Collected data
- - - -

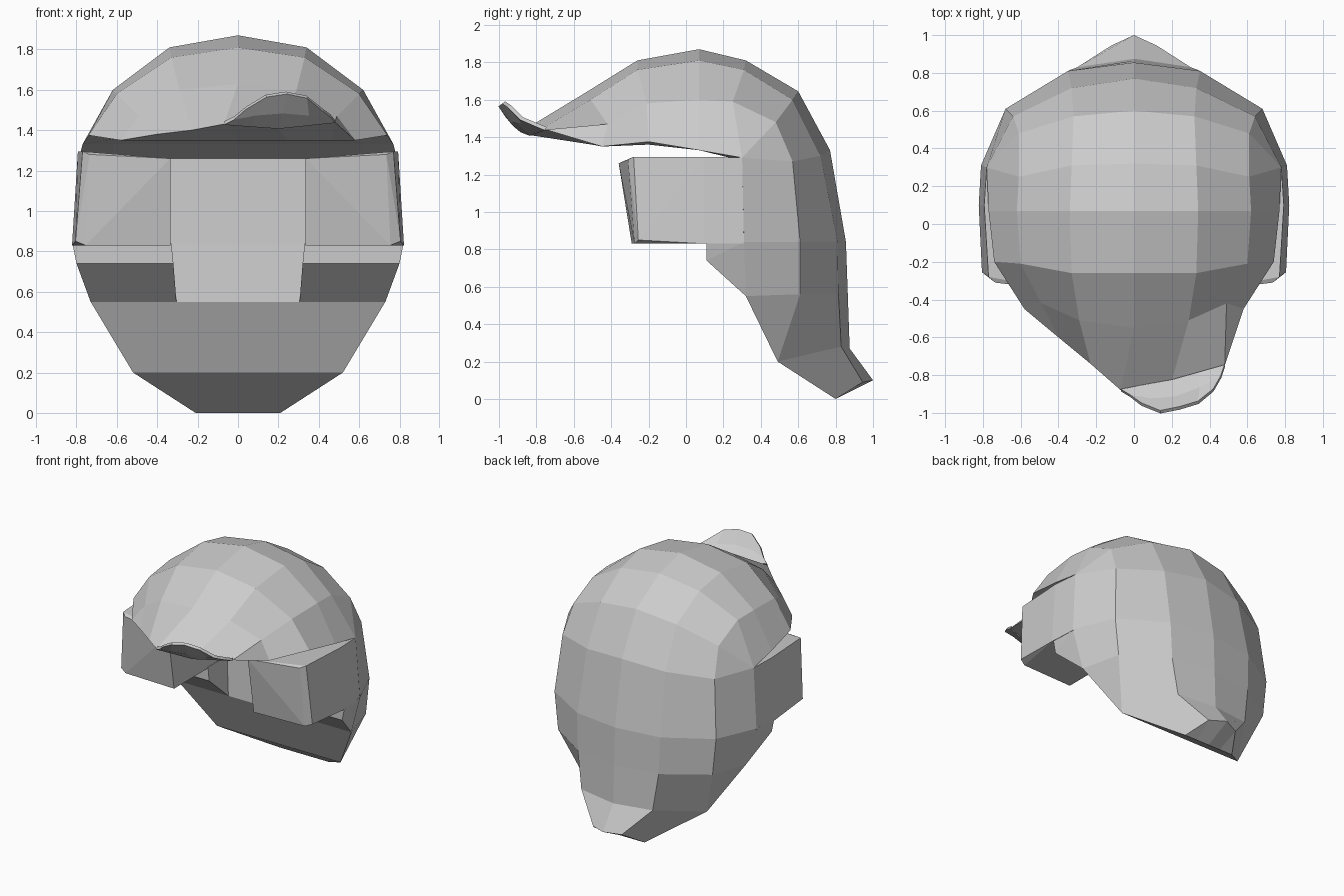
import bpy, bmesh

if "Cube" in bpy.data.objects:
    bpy.data.objects.remove(bpy.data.objects["Cube"])

def make_object(name, bm):
    bmesh.ops.remove_doubles(bm, verts=bm.verts, dist=0.001)
    bmesh.ops.dissolve_degenerate(bm, edges=bm.edges, dist=0.001)
    bmesh.ops.recalc_face_normals(bm, faces=bm.faces)
    mesh = bpy.data.meshes.new(name)
    bm.to_mesh(mesh)
    bm.free()
    ob = bpy.data.objects.new(name, mesh)
    bpy.context.collection.objects.link(ob)
    return ob

def mirrored(half):
    """Centre-to-right row of points -> full left-to-right row."""
    return [(-x, y, z) for x, y, z in half[:0:-1]] + list(half)

def shelf(y, z, edge):
    """Inner row at one depth and height, ending at an outer edge point."""
    return mirrored([(0, y, z), (edge[0] * .42, y, z), (edge[0] * .8, y, z), edge])

def loft(name, rows, closed):
    bm = bmesh.new()
    grid = [[bm.verts.new(p) for p in r] for r in rows]
    for i in range(len(grid) if closed else len(grid) - 1):
        a, b = grid[i], grid[(i + 1) % len(grid)]
        for j in range(len(a) - 1):
            bm.faces.new((a[j], a[j + 1], b[j + 1], b[j]))
    return make_object(name, bm)

def side_hull(name, points):
    bm = bmesh.new()
    verts = [bm.verts.new(p) for p in points]
    res = bmesh.ops.convex_hull(bm, input=verts)
    loose = {v for v in res["geom_interior"] if isinstance(v, bmesh.types.BMVert)}
    bmesh.ops.delete(bm, geom=list(loose), context='VERTS')
    ob = make_object(name, bm)
    ob.modifiers.new("mirror", 'MIRROR').use_mirror_merge = False
    return ob

# Shared corner points on the right side
brow, temple, ear = (.58, -.45, 1.35), (.74, -.2, 1.375), (.77, .07, 1.33)
side_top, side_mid = (.78, .3, 1.29), (.81, .31, .84)
side_low, jaw, nape = (.73, .32, .55), (.52, .49, .2), (.21, .8, 0)

# Asymmetric swept fringe edge
fringe = [(-.58, -.45, 1.35), (-.4, -.6, 1.38), (-.23, -.74, 1.4), (-.07, -.88, 1.43),
          (.2, -.83, 1.41), (.48, -.75, 1.44), brow]

# Crown rows, front to back, each from the centre to the right
crown = [
    [(0, -.55, 1.63), (.29, -.51, 1.6), (.49, -.42, 1.47), brow],
    [(0, -.26, 1.81), (.33, -.26, 1.76), (.6, -.21, 1.58), temple],
    [(0, .07, 1.87), (.34, .07, 1.81), (.62, .07, 1.6), ear],
    [(0, .32, 1.81), (.33, .31, 1.76), (.61, .25, 1.59), side_top],
    [(0, .6, 1.645), (.32, .57, 1.6), (.61, .48, 1.48), side_top],
]
# Back rows, going down to the flicked tail
back = [
    [(0, .77, 1.33), (.33, .72, 1.3), (.64, .57, 1.27), side_top],
    [(0, .855, .84), (.35, .81, .84), (.68, .61, .84), side_mid],
    [(0, .865, .56), (.34, .815, .56), (.65, .61, .56), side_low],
    [(0, .875, .27), (.3, .83, .28), jaw, jaw],
    [(0, 1, .1), (.12, .945, .09), nape, jaw],
]
# Flat underside, neck wall and hollow under the crown
inner = [
    mirrored([(0, .8, 0), (.1, .8, 0), nape, jaw]),
    shelf(.49, .2, jaw),
    shelf(.32, .55, side_low),
    shelf(.34, .84, side_mid),
    shelf(.36, 1.26, side_top),
    shelf(.08, 1.33, ear),
    shelf(-.2, 1.36, temple),
    shelf(-.44, 1.35, brow),
]
loft("hair_cap", [fringe] + [mirrored(r) for r in crown + back] + inner, True)

# Upturned tip of the fringe
tip = loft("fringe_tip", [
    [(-.07, -.88, 1.435), (.06, -.855, 1.425), (.2, -.83, 1.415), (.34, -.79, 1.43), (.48, -.75, 1.445)],
    [(-.02, -.91, 1.46), (.09, -.93, 1.48), (.22, -.92, 1.49), (.35, -.87, 1.48), (.46, -.81, 1.47)],
    [(.04, -.955, 1.51), (.14, -.995, 1.57), (.24, -.975, 1.585), (.34, -.945, 1.565), (.42, -.88, 1.5)],
], False)
solid = tip.modifiers.new("thickness", 'SOLIDIFY')
solid.thickness, solid.offset = .02, 0

# Solid sideburn blocks in front of the ears
side_hull("sideburn_block", [
    (.335, .4, .83), (.335, -.29, .83), (.755, -.275, .83), (.805, -.255, .85), (.822, .1, .83), (.81, .31, .83),
    (.335, .4, 1.26), (.335, -.36, 1.26), (.735, -.31, 1.28), (.77, -.28, 1.295), (.793, .1, 1.295), (.78, .3, 1.29)])

# Stepped hair below the sideburns
side_hull("lower_sideburn", [
    (.33, .11, .84), (.82, .11, .84), (.81, .31, .84), (.33, .4, .84),
    (.32, .11, .74), (.80, .11, .74), (.305, .32, .55), (.73, .32, .55), (.31, .4, .55)])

- - - -

- What needs to be done
Of all the entries above, output exactly the lines between the one holding "at one depth" and the one holding "for i in range(len(grid)", inclusive.

- Response below
    """Inner row at one depth and height, ending at an outer edge point."""
    return mirrored([(0, y, z), (edge[0] * .42, y, z), (edge[0] * .8, y, z), edge])

def loft(name, rows, closed):
    bm = bmesh.new()
    grid = [[bm.verts.new(p) for p in r] for r in rows]
    for i in range(len(grid) if closed else len(grid) - 1):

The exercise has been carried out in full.